Your goal>
Copy the data exactly from the line that contains "# Round frame: faceted" through the line that contains "-0.02, 1), rotation=UPRIGHT)", keeping both end lines and leaving out everything else.

= = = =

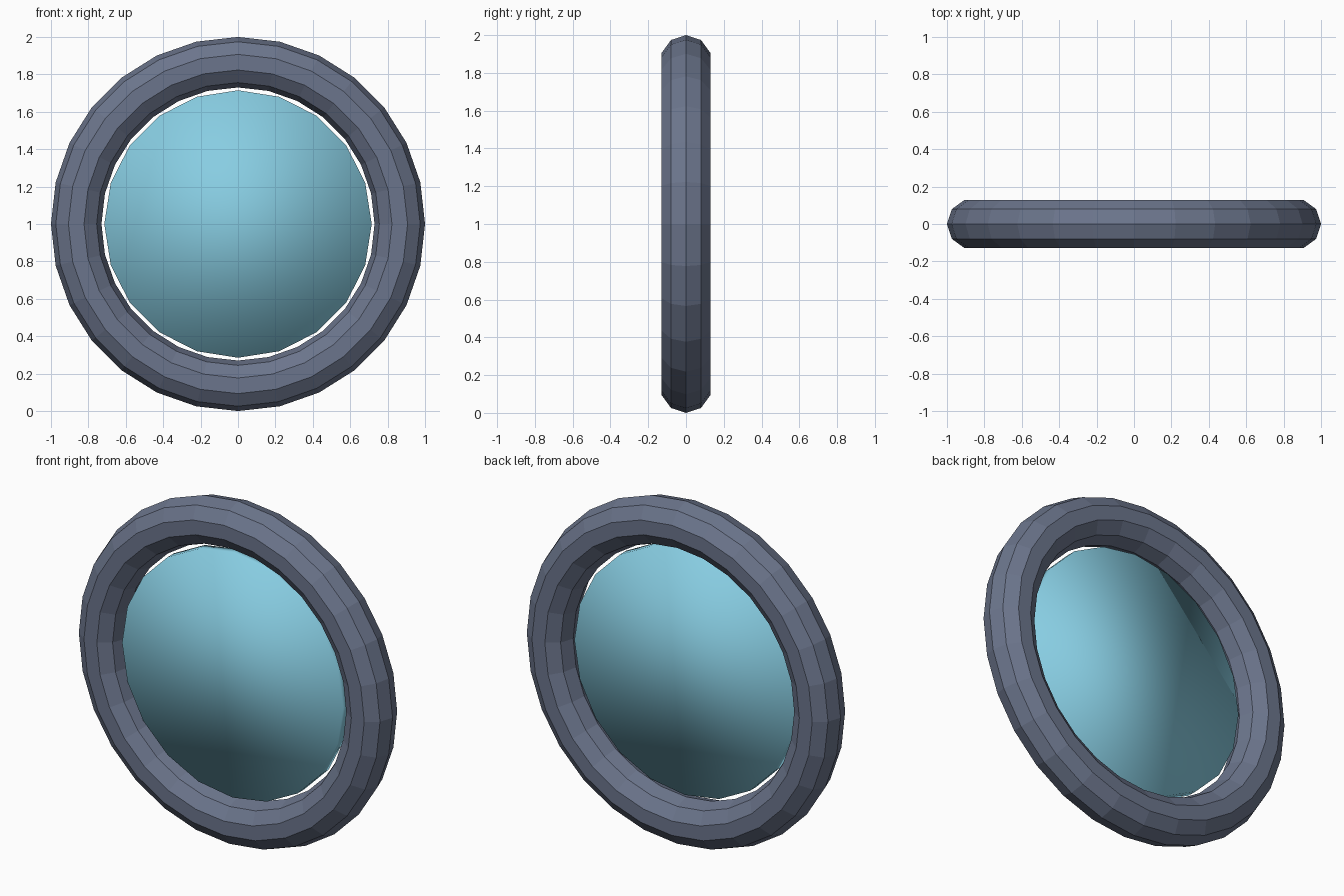
import bpy
import math

cube = bpy.data.objects.get("Cube")
if cube:
    bpy.data.objects.remove(cube, do_unlink=True)


def make_material(name, rgb):
    mat = bpy.data.materials.new(name)
    mat.use_nodes = True
    color = (*rgb, 1.0)
    mat.diffuse_color = color
    mat.node_tree.nodes["Principled BSDF"].inputs["Base Color"].default_value = color
    return mat


def finish(name, mat, smooth):
    obj = bpy.context.object
    obj.name = name
    obj.data.name = name
    obj.data.materials.append(mat)
    for poly in obj.data.polygons:
        poly.use_smooth = smooth
    return obj


slate = make_material("slate grey", (0.148, 0.178, 0.262))
glass = make_material("pale blue glass", (0.245, 0.61, 0.76))

UPRIGHT = (math.pi / 2, 0, 0)

# Round frame: faceted ring standing on its edge
bpy.ops.mesh.primitive_torus_add(
    major_segments=28, minor_segments=10, major_radius=0.865,
    minor_radius=0.135, location=(0, 0, 1), rotation=UPRIGHT)
finish("window_frame", slate, False)

# Pane: thin disc with soft normals, set slightly forward in the frame
bpy.ops.mesh.primitive_cylinder_add(
    vertices=20, radius=0.715, depth=0.06, location=(0, -0.02, 1), rotation=UPRIGHT)
finish("glass_pane", glass, True)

= = = =

Solved problem>
# Round frame: faceted ring standing on its edge
bpy.ops.mesh.primitive_torus_add(
    major_segments=28, minor_segments=10, major_radius=0.865,
    minor_radius=0.135, location=(0, 0, 1), rotation=UPRIGHT)
finish("window_frame", slate, False)

# Pane: thin disc with soft normals, set slightly forward in the frame
bpy.ops.mesh.primitive_cylinder_add(
    vertices=20, radius=0.715, depth=0.06, location=(0, -0.02, 1), rotation=UPRIGHT)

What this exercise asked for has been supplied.